YOUR ASSIGNMENT: What lines in the entries hold the string "BLACK"? List them.

[SUPPLIED INFORMATION Boundary: Start]

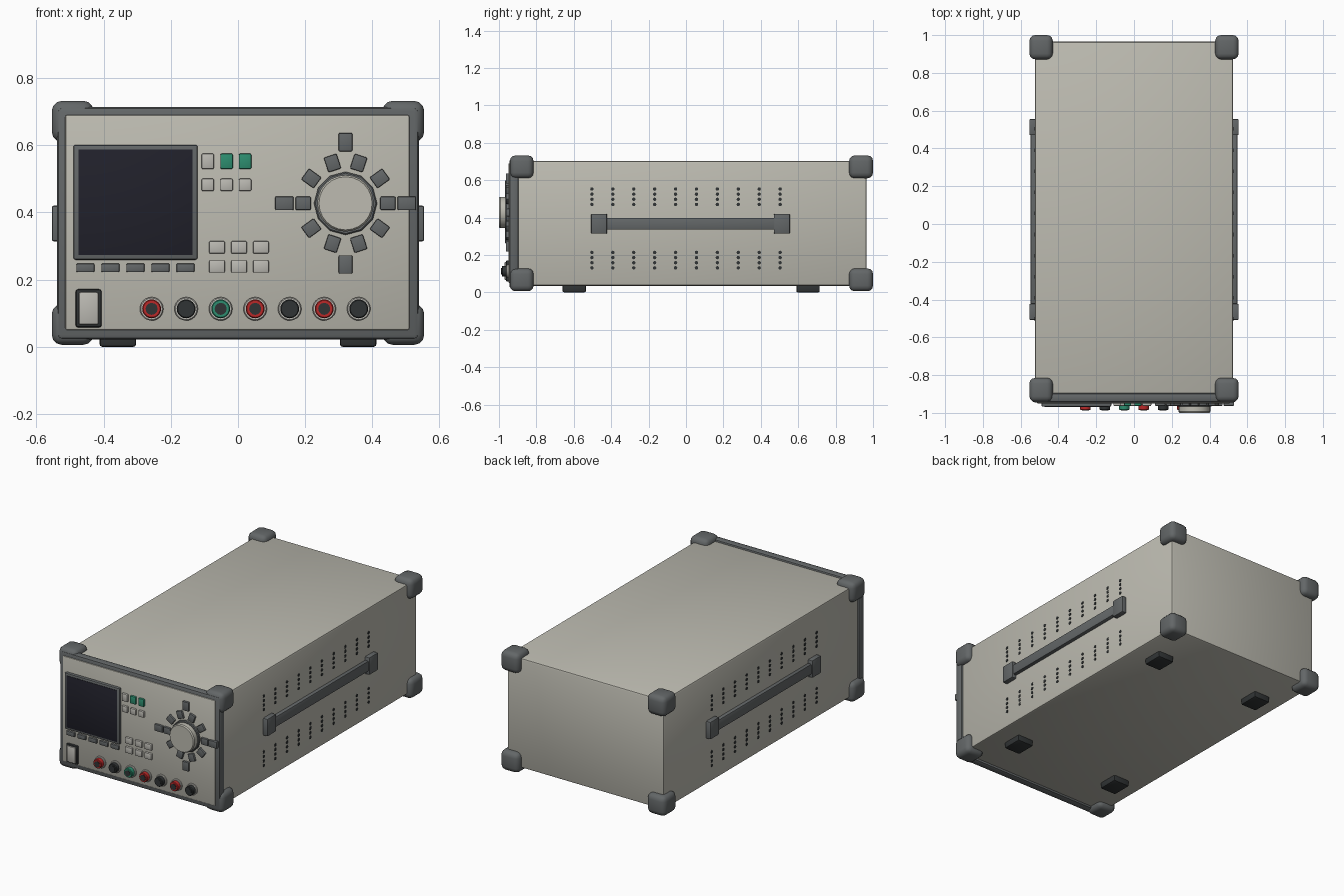
import bpy, bmesh, math
from mathutils import Matrix, Vector

if "Cube" in bpy.data.objects:
    bpy.data.objects.remove(bpy.data.objects["Cube"])


def material(name, r, g, b):
    m = bpy.data.materials.new(name)
    m.diffuse_color = (r, g, b, 1)
    m.use_nodes = True
    m.node_tree.nodes["Principled BSDF"].inputs["Base Color"].default_value = m.diffuse_color
    return m


BEIGE = material("warm beige", 0.51, 0.50, 0.44)
BUTTON = material("pale button grey", 0.50, 0.49, 0.45)
GREY = material("dark grey", 0.125, 0.135, 0.138)
BLACK = material("black", 0.030, 0.034, 0.035)
SCREEN = material("screen navy", 0.015, 0.015, 0.024)
GREEN = material("green", 0.026, 0.27, 0.16)
RED = material("red", 0.50, 0.022, 0.022)


def finish(name, bm, mat, smooth=True):
    bmesh.ops.recalc_face_normals(bm, faces=bm.faces)
    me = bpy.data.meshes.new(name)
    bm.to_mesh(me)
    bm.free()
    me.materials.append(mat)
    ob = bpy.data.objects.new(name, me)
    bpy.context.collection.objects.link(ob)
    if smooth:
        bpy.context.view_layer.objects.active = ob
        ob.select_set(True)
        bpy.ops.object.shade_smooth_by_angle(angle=math.radians(35))
        ob.select_set(False)
    return ob


def box(name, x, y, z, mat, bevel=0.0, seg=2, spin=0.0):
    """Bevelled box from (min, max) ranges, optionally spun about its y axis."""
    size = Vector((x[1] - x[0], y[1] - y[0], z[1] - z[0]))
    mid = Vector((x[0] + x[1], y[0] + y[1], z[0] + z[1])) / 2
    bm = bmesh.new()
    bmesh.ops.create_cube(bm, size=1)
    bmesh.ops.scale(bm, vec=size, verts=bm.verts)
    if bevel:
        bmesh.ops.bevel(bm, geom=bm.edges[:], offset=bevel, segments=seg,
                        profile=0.5, affect='EDGES')
    bmesh.ops.transform(bm, matrix=Matrix.Translation(mid) @ Matrix.Rotation(spin, 4, 'Y'),
                        verts=bm.verts)
    return finish(name, bm, mat)


def plate(name, cx, cz, w, h, front, mat, bevel=0.004, spin=0.0, back=-0.94):
    return box(name, (cx - w / 2, cx + w / 2), (front, back),
               (cz - h / 2, cz + h / 2), mat, bevel, 2, spin)


def turned(name, cx, cz, profile, mat, sides=24):
    """Solid of revolution about y; profile is (radius, y) from back to front."""
    bm = bmesh.new()
    rings = []
    for r, y in profile:
        rings.append([bm.verts.new((cx + r * math.cos(2 * math.pi * i / sides), y,
                                    cz + r * math.sin(2 * math.pi * i / sides)))
                      for i in range(sides)])
    for a, b in zip(rings, rings[1:]):
        for i in range(sides):
            j = (i + 1) % sides
            bm.faces.new((a[i], a[j], b[j], b[i]))
    bm.faces.new(rings[0])
    bm.faces.new(rings[-1])
    return finish(name, bm, mat)


# Case, front frame and front panel
box("case", (-0.525, 0.525), (-0.905, 0.965), (0.035, 0.702), BEIGE, 0.012)
box("front_frame", (-0.538, 0.538), (-0.945, -0.895), (0.022, 0.713), GREY, 0.014)
plate("front_panel", -0.002, 0.37, 1.024, 0.64, -0.950, BEIGE, 0.006)

# Corner guards
for sx in (-1, 1):
    for y in ((-0.942, -0.815), (0.872, 1.0)):
        for z in ((0.006, 0.128), (0.61, 0.732)):
            box("corner_guard", tuple(sorted((sx * 0.43, sx * 0.554))), y, z, GREY, 0.03, 3)

# Feet
for sx in (-1, 1):
    for y in ((-0.66, -0.535), (0.59, 0.715)):
        box("foot", tuple(sorted((sx * 0.303, sx * 0.412))), y, (0.0, 0.045), BLACK, 0.008)

# Side handles
for sx in (-1, 1):
    def side(a, b):
        return tuple(sorted((sx * a, sx * b)))
    box("handle_bar", side(0.515, 0.547), (-0.45, 0.50), (0.335, 0.398), GREY, 0.006)
    for y in ((-0.508, -0.422), (0.47, 0.556)):
        box("handle_end", side(0.515, 0.554), y, (0.314, 0.420), GREY, 0.006)

# Vent holes: dark pips in ten columns above and below each handle
for sx in (-1, 1):
    bm = bmesh.new()
    for col in range(10):
        for base in (0.131, 0.470):
            for row in range(4):
                pos = (sx * 0.5235, -0.503 + 0.1118 * col, base + 0.0275 * row)
                bmesh.ops.create_cone(
                    bm, cap_ends=True, segments=8, radius1=0.0095, radius2=0.0095, depth=0.008,
                    matrix=Matrix.Translation(pos) @ Matrix.Rotation(math.pi / 2, 4, 'Y'))
    finish("vent_holes", bm, BLACK, False)

# Display and the soft keys below it
plate("screen_bezel", -0.305, 0.43, 0.370, 0.342, -0.967, GREY, 0.007)
plate("screen", -0.305, 0.43, 0.340, 0.314, -0.969, SCREEN, 0.001)
for i in range(5):
    plate("soft_key", -0.454 + 0.0744 * i, 0.235, 0.054, 0.026, -0.963, GREY)

# Power switch
plate("switch_surround", -0.4445, 0.1145, 0.078, 0.114, -0.963, BLACK, 0.008)
plate("power_switch", -0.4445, 0.1145, 0.058, 0.096, -0.970, BUTTON, 0.005)

# Function buttons
for i, x in enumerate((-0.090, -0.034, 0.021)):
    plate("channel_button", x, 0.552, 0.037, 0.046, -0.963, GREEN if i else BUTTON)
    plate("mode_button", x, 0.482, 0.037, 0.037, -0.963, BUTTON)
for x in (-0.0625, 0.003, 0.068):
    for z in (0.296, 0.239):
        plate("menu_button", x, z, 0.047, 0.037, -0.963, BUTTON)

# Dial with its ring of keys
KX, KZ = 0.32, 0.427
turned("dial_ring", KX, KZ, [(0.094, -0.94), (0.094, -0.961), (0.090, -0.965)], GREY, 12)
turned("dial", KX, KZ, [(0.084, -0.94), (0.084, -0.993), (0.079, -1.0)], BEIGE, 24)
for i in range(10):
    a = math.radians(36 * i)
    plate("number_key", KX + 0.126 * math.cos(a), KZ + 0.126 * math.sin(a),
          0.046, 0.040, -0.963, GREY, spin=-a)
for i in range(4):
    a = math.radians(90 * i)
    plate("arrow_key", KX + 0.182 * math.cos(a), KZ + 0.182 * math.sin(a),
          0.055, 0.041, -0.963, GREY, spin=-a)

# Output terminals: pale collar, coloured post, dark socket
for i, mat in enumerate((RED, BLACK, GREEN, RED, BLACK, RED, BLACK)):
    x, z = -0.257 + 0.1027 * i, 0.113
    turned("terminal_collar", x, z, [(0.035, -0.94), (0.035, -0.956), (0.032, -0.959)], BUTTON)
    turned("terminal_post", x, z, [(0.028, -0.94), (0.028, -0.981), (0.025, -0.985)], mat)
    turned("terminal_socket", x, z, [(0.018, -0.94), (0.018, -0.988)], BLACK, 12)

[SUPPLIED INFORMATION Boundary: End]

RESPONSE:
BLACK = material("black", 0.030, 0.034, 0.035)
        box("foot", tuple(sorted((sx * 0.303, sx * 0.412))), y, (0.0, 0.045), BLACK, 0.008)
    finish("vent_holes", bm, BLACK, False)
plate("switch_surround", -0.4445, 0.1145, 0.078, 0.114, -0.963, BLACK, 0.008)
for i, mat in enumerate((RED, BLACK, GREEN, RED, BLACK, RED, BLACK)):
    turned("terminal_socket", x, z, [(0.018, -0.94), (0.018, -0.988)], BLACK, 12)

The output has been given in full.